Your instructions: Output, word for word, the lines of this listing that fall between the line with "return make(name, [p" and the line with "# Coals: hot and cold lumps", counting both of those lines, and no others.

Data to use:
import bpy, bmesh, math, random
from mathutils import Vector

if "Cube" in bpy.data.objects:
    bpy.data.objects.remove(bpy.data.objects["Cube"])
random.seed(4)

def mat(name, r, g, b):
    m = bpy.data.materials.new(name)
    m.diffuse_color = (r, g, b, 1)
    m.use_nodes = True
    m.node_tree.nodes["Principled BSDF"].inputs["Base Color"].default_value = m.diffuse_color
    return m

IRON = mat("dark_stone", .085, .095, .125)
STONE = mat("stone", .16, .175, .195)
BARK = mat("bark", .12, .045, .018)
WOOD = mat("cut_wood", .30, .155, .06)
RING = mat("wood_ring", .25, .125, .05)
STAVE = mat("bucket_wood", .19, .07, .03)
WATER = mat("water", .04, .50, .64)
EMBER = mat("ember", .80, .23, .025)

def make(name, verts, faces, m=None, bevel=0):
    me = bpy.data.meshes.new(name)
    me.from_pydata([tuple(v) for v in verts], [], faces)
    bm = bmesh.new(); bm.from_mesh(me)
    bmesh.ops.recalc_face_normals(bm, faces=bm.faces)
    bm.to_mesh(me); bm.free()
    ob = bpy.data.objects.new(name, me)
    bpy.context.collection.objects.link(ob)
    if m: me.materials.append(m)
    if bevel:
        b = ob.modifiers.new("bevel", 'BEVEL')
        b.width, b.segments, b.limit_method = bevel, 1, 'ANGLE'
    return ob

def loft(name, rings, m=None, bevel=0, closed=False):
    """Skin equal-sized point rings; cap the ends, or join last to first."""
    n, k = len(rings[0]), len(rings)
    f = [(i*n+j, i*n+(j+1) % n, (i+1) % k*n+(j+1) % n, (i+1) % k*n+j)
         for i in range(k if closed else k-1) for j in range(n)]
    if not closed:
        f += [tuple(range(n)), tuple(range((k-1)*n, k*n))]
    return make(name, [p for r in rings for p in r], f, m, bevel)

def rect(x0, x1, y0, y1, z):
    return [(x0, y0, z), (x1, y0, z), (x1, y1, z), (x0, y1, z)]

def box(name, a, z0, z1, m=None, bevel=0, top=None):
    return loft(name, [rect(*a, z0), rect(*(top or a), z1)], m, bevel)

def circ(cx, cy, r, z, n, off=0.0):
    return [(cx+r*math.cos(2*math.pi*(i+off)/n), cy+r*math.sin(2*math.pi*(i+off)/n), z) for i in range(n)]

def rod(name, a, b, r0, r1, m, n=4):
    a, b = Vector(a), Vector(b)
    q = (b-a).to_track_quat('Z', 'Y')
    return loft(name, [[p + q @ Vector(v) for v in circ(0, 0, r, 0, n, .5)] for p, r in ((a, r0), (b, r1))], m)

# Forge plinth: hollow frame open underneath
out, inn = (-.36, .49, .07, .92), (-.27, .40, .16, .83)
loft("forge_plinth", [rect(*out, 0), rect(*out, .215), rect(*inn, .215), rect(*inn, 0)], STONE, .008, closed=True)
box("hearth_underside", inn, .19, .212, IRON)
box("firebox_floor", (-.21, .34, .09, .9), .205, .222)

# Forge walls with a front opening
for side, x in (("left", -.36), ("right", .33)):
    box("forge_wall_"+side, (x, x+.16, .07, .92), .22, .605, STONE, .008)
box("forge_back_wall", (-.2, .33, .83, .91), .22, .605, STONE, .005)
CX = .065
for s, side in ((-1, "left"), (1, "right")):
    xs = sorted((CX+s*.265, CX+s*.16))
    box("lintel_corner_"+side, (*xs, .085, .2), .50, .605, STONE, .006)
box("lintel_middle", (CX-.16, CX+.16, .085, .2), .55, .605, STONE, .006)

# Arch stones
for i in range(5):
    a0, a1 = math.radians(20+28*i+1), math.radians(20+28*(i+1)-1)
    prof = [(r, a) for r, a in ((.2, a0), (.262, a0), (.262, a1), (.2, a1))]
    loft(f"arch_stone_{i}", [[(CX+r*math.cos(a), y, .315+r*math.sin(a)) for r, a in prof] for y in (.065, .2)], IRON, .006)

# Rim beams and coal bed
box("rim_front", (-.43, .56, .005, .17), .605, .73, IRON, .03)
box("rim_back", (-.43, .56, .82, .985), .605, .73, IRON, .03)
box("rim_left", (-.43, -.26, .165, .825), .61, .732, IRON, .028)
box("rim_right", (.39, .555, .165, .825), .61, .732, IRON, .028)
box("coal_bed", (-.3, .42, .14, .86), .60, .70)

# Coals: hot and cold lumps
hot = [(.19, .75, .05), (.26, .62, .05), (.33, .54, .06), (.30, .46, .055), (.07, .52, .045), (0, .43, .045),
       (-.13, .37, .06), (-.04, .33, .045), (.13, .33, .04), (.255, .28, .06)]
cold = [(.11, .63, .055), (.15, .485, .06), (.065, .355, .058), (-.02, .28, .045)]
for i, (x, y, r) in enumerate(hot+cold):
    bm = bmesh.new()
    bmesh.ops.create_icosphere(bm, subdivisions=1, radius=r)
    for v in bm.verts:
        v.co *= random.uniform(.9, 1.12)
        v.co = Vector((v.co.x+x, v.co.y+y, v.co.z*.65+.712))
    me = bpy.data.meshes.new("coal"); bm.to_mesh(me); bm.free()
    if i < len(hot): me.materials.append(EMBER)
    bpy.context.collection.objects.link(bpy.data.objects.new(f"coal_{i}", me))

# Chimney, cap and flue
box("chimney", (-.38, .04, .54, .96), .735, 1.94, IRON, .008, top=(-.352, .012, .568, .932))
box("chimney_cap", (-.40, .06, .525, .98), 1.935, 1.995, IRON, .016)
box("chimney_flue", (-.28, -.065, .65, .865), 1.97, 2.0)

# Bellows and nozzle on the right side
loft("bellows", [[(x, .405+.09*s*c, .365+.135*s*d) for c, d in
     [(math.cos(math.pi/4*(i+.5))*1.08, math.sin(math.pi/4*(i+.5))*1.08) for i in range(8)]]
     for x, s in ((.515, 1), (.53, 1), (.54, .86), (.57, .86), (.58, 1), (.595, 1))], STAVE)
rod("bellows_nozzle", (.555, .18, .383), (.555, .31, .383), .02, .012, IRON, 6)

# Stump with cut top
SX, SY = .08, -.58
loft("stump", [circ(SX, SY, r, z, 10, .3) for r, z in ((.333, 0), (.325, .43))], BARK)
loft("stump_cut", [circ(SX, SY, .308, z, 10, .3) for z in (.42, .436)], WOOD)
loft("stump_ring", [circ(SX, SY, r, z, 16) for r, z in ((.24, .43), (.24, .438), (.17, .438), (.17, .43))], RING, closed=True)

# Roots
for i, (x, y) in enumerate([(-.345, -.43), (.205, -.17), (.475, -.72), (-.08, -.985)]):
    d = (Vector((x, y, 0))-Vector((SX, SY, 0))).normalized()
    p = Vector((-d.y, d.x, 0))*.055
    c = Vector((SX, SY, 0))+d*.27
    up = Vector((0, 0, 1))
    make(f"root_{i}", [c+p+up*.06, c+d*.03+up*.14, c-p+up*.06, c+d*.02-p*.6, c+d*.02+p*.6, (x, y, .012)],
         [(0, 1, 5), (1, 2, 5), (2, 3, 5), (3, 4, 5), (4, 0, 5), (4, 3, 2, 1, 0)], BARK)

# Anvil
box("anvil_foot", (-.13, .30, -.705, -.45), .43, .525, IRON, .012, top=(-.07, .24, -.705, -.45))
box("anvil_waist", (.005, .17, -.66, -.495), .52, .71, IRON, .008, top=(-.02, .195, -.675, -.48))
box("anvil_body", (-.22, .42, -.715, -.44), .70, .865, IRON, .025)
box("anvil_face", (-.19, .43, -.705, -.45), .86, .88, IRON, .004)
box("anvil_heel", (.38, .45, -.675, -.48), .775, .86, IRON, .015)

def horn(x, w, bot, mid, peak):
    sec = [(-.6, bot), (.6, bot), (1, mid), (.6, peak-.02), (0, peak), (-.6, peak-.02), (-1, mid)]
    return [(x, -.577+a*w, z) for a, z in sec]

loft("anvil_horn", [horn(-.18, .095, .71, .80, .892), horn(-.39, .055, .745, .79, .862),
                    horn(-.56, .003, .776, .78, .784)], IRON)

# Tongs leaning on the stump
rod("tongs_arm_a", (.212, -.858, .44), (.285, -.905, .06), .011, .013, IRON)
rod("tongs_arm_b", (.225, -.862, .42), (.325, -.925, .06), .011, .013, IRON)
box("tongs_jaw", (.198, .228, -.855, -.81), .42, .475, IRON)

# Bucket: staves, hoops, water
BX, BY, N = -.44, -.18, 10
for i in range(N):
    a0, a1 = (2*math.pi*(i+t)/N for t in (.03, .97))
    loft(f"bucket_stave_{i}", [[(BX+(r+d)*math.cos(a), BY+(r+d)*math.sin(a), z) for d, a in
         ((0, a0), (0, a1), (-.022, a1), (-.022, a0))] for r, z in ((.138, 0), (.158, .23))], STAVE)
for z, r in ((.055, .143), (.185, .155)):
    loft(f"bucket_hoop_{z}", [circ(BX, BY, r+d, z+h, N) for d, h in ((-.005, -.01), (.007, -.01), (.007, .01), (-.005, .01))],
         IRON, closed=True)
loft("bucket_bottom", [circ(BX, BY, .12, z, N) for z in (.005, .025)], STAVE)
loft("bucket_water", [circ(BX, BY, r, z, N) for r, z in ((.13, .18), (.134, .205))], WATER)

Result of this task:
    return make(name, [p for r in rings for p in r], f, m, bevel)

def rect(x0, x1, y0, y1, z):
    return [(x0, y0, z), (x1, y0, z), (x1, y1, z), (x0, y1, z)]

def box(name, a, z0, z1, m=None, bevel=0, top=None):
    return loft(name, [rect(*a, z0), rect(*(top or a), z1)], m, bevel)

def circ(cx, cy, r, z, n, off=0.0):
    return [(cx+r*math.cos(2*math.pi*(i+off)/n), cy+r*math.sin(2*math.pi*(i+off)/n), z) for i in range(n)]

def rod(name, a, b, r0, r1, m, n=4):
    a, b = Vector(a), Vector(b)
    q = (b-a).to_track_quat('Z', 'Y')
    return loft(name, [[p + q @ Vector(v) for v in circ(0, 0, r, 0, n, .5)] for p, r in ((a, r0), (b, r1))], m)

# Forge plinth: hollow frame open underneath
out, inn = (-.36, .49, .07, .92), (-.27, .40, .16, .83)
loft("forge_plinth", [rect(*out, 0), rect(*out, .215), rect(*inn, .215), rect(*inn, 0)], STONE, .008, closed=True)
box("hearth_underside", inn, .19, .212, IRON)
box("firebox_floor", (-.21, .34, .09, .9), .205, .222)

# Forge walls with a front opening
for side, x in (("left", -.36), ("right", .33)):
    box("forge_wall_"+side, (x, x+.16, .07, .92), .22, .605, STONE, .008)
box("forge_back_wall", (-.2, .33, .83, .91), .22, .605, STONE, .005)
CX = .065
for s, side in ((-1, "left"), (1, "right")):
    xs = sorted((CX+s*.265, CX+s*.16))
    box("lintel_corner_"+side, (*xs, .085, .2), .50, .605, STONE, .006)
box("lintel_middle", (CX-.16, CX+.16, .085, .2), .55, .605, STONE, .006)

# Arch stones
for i in range(5):
    a0, a1 = math.radians(20+28*i+1), math.radians(20+28*(i+1)-1)
    prof = [(r, a) for r, a in ((.2, a0), (.262, a0), (.262, a1), (.2, a1))]
    loft(f"arch_stone_{i}", [[(CX+r*math.cos(a), y, .315+r*math.sin(a)) for r, a in prof] for y in (.065, .2)], IRON, .006)

# Rim beams and coal bed
box("rim_front", (-.43, .56, .005, .17), .605, .73, IRON, .03)
box("rim_back", (-.43, .56, .82, .985), .605, .73, IRON, .03)
box("rim_left", (-.43, -.26, .165, .825), .61, .732, IRON, .028)
box("rim_right", (.39, .555, .165, .825), .61, .732, IRON, .028)
box("coal_bed", (-.3, .42, .14, .86), .60, .70)

# Coals: hot and cold lumps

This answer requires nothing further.